> **ACTIVITY**
Run through the data and copy out every line that mentions the word "colour".
-- -- --
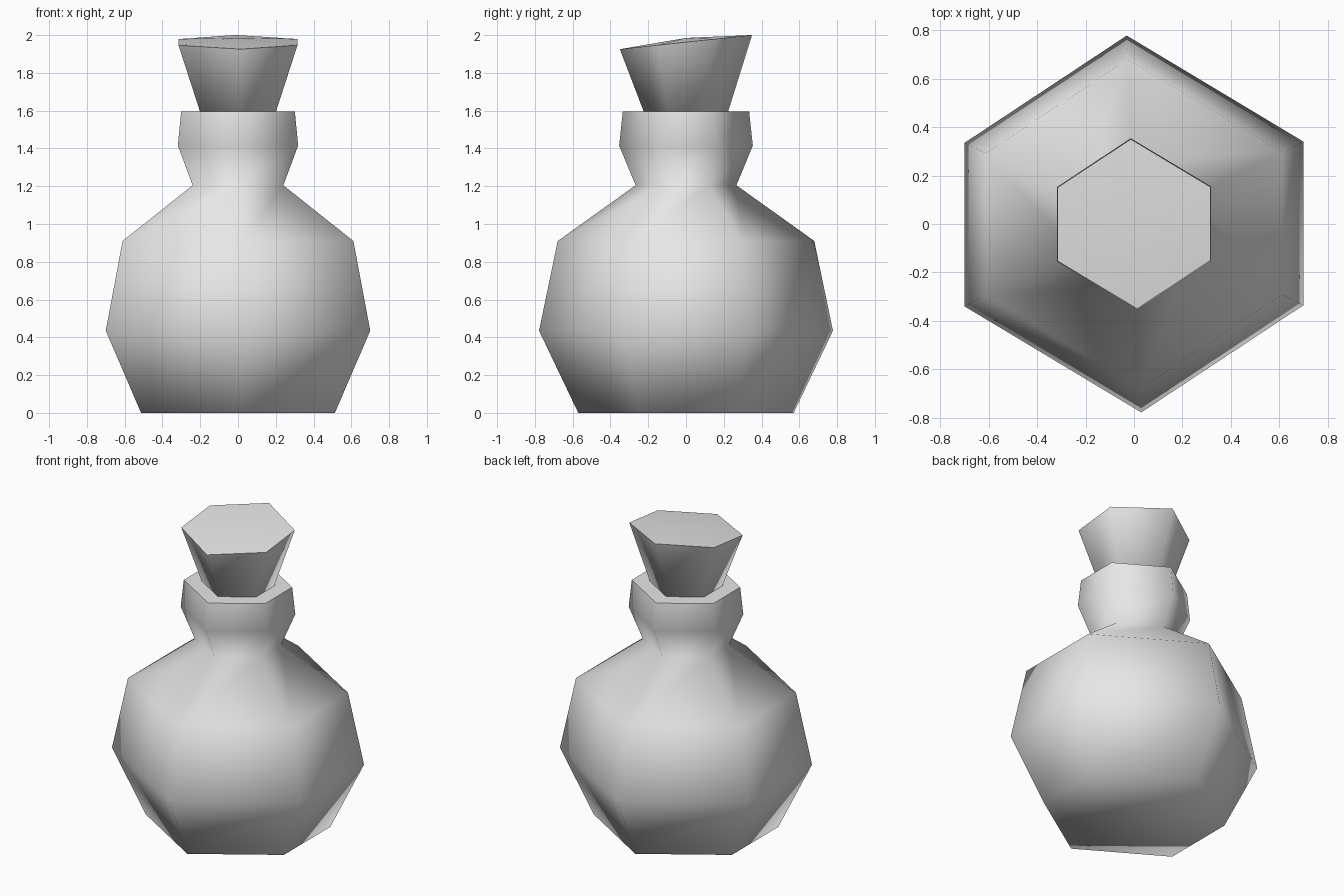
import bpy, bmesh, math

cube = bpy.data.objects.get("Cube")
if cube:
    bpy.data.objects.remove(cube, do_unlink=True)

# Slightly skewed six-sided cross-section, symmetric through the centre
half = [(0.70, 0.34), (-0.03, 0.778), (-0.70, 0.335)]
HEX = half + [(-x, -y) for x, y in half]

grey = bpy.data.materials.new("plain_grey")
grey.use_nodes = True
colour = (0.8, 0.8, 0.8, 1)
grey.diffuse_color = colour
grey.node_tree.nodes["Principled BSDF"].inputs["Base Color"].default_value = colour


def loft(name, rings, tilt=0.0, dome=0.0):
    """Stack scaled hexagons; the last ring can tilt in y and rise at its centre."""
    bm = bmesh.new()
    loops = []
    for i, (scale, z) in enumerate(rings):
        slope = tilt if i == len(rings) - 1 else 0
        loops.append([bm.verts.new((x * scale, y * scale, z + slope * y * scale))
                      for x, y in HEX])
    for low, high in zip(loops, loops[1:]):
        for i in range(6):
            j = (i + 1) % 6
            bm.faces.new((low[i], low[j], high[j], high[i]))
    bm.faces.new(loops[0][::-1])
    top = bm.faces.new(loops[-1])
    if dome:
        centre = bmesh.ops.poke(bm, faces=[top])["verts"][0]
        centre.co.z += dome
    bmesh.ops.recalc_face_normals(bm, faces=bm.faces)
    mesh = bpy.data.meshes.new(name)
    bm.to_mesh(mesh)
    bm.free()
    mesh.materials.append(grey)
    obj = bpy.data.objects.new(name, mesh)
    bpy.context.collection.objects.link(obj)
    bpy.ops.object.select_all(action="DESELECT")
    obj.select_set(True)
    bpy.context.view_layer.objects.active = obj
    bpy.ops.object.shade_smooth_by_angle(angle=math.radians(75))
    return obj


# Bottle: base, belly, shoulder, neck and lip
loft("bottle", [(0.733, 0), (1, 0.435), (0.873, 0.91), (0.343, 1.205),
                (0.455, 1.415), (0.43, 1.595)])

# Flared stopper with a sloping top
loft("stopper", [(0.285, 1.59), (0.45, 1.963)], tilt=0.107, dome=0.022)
-- -- --
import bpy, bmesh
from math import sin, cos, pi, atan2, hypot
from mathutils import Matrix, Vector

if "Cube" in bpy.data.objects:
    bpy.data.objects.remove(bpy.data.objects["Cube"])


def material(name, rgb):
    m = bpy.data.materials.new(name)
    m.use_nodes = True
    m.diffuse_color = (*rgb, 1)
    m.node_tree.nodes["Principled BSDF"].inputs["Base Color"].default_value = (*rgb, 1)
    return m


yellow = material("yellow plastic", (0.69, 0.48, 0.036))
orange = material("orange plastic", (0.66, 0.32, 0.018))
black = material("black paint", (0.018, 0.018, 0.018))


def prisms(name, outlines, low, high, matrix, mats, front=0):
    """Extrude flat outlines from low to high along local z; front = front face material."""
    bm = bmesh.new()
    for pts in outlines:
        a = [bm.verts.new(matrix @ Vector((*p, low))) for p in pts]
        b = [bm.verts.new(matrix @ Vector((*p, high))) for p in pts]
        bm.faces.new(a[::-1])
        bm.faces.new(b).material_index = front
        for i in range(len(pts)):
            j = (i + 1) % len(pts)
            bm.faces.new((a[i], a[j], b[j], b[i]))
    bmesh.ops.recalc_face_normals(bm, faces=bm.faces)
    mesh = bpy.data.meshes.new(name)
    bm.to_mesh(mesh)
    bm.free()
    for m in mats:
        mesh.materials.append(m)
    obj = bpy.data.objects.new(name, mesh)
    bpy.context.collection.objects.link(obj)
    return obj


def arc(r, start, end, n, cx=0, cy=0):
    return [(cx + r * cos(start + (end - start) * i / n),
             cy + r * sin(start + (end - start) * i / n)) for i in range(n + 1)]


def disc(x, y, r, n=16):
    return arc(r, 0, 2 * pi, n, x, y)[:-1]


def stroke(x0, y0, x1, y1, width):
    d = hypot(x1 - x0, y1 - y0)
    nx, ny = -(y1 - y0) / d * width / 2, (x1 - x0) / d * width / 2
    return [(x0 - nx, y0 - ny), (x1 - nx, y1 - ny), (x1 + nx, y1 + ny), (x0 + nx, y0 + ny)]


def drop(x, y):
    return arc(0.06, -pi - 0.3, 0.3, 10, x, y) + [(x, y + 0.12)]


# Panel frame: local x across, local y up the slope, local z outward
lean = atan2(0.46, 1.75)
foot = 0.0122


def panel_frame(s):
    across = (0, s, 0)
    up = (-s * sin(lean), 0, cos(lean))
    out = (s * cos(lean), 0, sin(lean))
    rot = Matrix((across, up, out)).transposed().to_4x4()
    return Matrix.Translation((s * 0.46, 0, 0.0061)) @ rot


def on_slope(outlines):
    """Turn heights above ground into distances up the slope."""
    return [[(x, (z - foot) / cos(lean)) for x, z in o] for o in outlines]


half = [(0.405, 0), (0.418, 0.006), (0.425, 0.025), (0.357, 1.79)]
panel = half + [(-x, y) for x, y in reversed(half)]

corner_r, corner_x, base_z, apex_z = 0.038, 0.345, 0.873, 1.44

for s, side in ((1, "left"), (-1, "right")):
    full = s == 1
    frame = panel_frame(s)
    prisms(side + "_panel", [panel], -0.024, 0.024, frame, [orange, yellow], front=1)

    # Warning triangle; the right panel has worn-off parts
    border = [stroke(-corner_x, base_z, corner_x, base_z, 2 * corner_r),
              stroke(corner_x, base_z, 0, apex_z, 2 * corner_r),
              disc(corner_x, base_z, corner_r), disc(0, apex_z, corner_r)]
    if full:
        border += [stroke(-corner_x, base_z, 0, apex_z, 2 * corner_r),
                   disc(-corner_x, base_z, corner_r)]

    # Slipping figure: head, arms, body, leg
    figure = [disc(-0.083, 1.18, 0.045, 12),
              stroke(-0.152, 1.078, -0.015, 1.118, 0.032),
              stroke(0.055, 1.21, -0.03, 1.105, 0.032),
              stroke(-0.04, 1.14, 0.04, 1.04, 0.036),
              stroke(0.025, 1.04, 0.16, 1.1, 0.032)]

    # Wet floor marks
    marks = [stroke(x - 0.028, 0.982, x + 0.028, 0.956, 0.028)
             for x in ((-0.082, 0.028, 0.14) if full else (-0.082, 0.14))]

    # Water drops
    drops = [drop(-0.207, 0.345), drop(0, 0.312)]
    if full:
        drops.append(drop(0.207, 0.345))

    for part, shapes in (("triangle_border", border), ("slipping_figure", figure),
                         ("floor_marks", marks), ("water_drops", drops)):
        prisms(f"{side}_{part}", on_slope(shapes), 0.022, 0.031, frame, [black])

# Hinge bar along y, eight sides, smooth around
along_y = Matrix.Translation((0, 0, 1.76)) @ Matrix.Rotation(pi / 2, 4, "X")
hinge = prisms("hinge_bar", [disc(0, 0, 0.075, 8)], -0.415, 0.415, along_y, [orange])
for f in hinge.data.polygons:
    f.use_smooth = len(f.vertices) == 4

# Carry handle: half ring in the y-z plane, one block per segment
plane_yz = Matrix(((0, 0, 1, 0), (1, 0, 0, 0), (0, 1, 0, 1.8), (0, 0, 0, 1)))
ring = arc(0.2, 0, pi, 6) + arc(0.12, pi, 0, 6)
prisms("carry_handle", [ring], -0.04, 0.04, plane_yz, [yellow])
-- -- --
> **SOLUTION FOR THIS EXERCISE**
colour = (0.8, 0.8, 0.8, 1)
grey.diffuse_color = colour
grey.node_tree.nodes["Principled BSDF"].inputs["Base Color"].default_value = colour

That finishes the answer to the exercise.